Euronext Extends LIS To Commodity Futures

Shanny Basar

Euronext, the pan-European exchange operator, is extending large-in-scale trading to commodity futures as new regulations have boosted block trading volumes.

MiFID II, the regulation which came into force in the European Union last month, places volume caps on trading of 4% of daily volume in an individual stock on any single dark venue as well as 8% of total average daily volume across all European dark pools. There are waivers for large-in-scale (LIS) orders and trading in auctions which has boosted volumes in block trades and periodic auctions.

Fidessa’s latest Top of the Blocks report for the week ending 26 January said last week was a record for both the total number of blocks and the value traded. Volumes are expected to continue to rise despite the European Securities and Markets Authority delaying the release of the double volume caps calculations from January to March.

Euronext said in a statement it is extending the LIS trade facility and introduction of block trade minimum quantities for commodity futures. The extension is currently live in the test environment and will go into production on 28 February 2018.

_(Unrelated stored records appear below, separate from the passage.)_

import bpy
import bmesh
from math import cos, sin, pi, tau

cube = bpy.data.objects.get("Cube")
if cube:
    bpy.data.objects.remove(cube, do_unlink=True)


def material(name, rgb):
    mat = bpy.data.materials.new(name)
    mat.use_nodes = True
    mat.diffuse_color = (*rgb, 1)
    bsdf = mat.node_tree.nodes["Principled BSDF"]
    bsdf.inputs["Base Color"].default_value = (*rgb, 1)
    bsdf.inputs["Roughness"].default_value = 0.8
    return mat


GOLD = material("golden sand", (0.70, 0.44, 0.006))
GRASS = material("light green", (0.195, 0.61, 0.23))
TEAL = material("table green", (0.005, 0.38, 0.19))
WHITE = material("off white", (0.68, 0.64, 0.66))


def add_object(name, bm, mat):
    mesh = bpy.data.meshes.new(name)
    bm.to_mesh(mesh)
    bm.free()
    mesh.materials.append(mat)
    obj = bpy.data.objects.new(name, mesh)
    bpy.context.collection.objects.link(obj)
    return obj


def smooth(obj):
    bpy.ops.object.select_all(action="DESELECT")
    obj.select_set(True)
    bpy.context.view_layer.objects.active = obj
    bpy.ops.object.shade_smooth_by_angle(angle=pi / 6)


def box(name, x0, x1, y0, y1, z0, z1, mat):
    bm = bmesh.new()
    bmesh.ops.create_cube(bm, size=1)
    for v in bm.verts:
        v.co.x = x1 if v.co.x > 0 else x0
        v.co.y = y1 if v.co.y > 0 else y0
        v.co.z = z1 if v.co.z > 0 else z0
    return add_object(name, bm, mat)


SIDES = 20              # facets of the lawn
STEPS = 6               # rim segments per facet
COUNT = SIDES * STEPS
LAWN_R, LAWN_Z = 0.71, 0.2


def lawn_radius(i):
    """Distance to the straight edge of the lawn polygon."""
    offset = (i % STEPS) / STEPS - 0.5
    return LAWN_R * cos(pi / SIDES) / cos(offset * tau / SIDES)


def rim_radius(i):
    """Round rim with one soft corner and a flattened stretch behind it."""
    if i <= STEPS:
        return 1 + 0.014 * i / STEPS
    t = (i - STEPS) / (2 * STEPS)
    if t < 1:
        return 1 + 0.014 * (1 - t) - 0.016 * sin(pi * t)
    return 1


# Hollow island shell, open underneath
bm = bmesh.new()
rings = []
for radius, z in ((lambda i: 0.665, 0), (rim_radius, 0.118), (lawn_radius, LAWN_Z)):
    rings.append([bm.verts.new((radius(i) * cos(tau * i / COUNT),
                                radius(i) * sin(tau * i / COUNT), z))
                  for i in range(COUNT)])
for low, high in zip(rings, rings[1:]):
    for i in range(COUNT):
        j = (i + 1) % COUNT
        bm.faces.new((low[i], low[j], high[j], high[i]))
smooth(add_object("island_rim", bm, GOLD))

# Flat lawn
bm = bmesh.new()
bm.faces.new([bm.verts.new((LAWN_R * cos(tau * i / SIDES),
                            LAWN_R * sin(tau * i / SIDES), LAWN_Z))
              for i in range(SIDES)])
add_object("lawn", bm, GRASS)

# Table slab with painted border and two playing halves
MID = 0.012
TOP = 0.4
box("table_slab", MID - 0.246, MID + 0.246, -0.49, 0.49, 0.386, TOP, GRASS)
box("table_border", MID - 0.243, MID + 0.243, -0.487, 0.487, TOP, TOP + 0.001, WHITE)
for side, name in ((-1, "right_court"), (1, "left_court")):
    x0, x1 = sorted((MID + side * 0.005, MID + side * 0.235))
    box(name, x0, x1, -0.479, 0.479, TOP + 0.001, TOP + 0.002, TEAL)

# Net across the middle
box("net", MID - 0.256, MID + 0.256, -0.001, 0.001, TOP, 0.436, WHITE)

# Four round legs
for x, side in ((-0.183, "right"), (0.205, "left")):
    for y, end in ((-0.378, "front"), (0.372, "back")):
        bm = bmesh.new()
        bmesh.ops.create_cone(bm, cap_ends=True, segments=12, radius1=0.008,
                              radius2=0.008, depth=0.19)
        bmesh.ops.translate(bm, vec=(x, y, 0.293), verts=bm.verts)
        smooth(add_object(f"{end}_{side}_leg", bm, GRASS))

“As appetite for block trading in commodity futures continues to grow, and as an extension to our existing financial derivatives offer, the Euronext Large-in-Scale (LIS) trade facility will help facilitate block trading by improving liquidity and allowing participants to signal trading interest to selected counterparty groups,” added Euronext.

Two Euronext commodity flagship futures contracts for wheat and rapeseed will be tradable via LIS Trade, while block trades will be made available for a wide range of Euronext commodity futures contracts.

Duncan Higgins, head of electronic products for broker ITG in Europe, said in an email that European block market volume has grown almost tenfold since 2011 and more than doubled in 2017 due to significant reductions in market impact and lower trading costs. MiFID II also strengthens the best execution requirements.

“The bundled trading arrangements previously in place often restricted traders from making the best possible choice for their client,” added Higgins. “As the market unbundles we expect to see buyside traders continue to take ownership of their executions and choose the lowest cost trading approach for their funds.”

Trading commissions have historically used to pay for research. MiFID II unbundles research payments which now have to either be funded from an asset manager’s P&L or from a research payment account, where the asset manager agrees a budget with a client.

Broker ITG launched Posit Auction, a lit segment on the broker’s Posit multi-lateral trading facility, when MiFID II went live. Posit Auction runs periodic auctions, of between 50 and 100 milliseconds, where there are opportunities for matching orders. The randomised length of auctions makes it harder for them to be targeted by aggressive trading strategies.

On January 24 Posit Alert block crossing system set a record in Europe crossing £1bn ($1.4bn) in value traded for the first time.

Turquoise, the MTF owned by the London Stock Exchange Group, set a new monthly record in January:

Cboe Europe has been setting records in its periodic auctions book and in large-scale trading, both in the run-up to MiFID II, and since the regulation came into force and reached new highs for the month in January.

Related articles

  1. The blockchain-based platform is the first to connect metals and cash settlement networks.

  2. Morgan Stanley completed the acquisition of E*TRADE in 2020.

  3. Blackstone committed $400m to lead a strategic investment in Xpansiv in July.

  4. LME Looks to Chinese Growth

    The Managed Funds Association said LME has undermined confidence in its ability to oversee markets.

  5. CME Expands Metals Suite

    Lawsuits have been filed against the LME’s decision.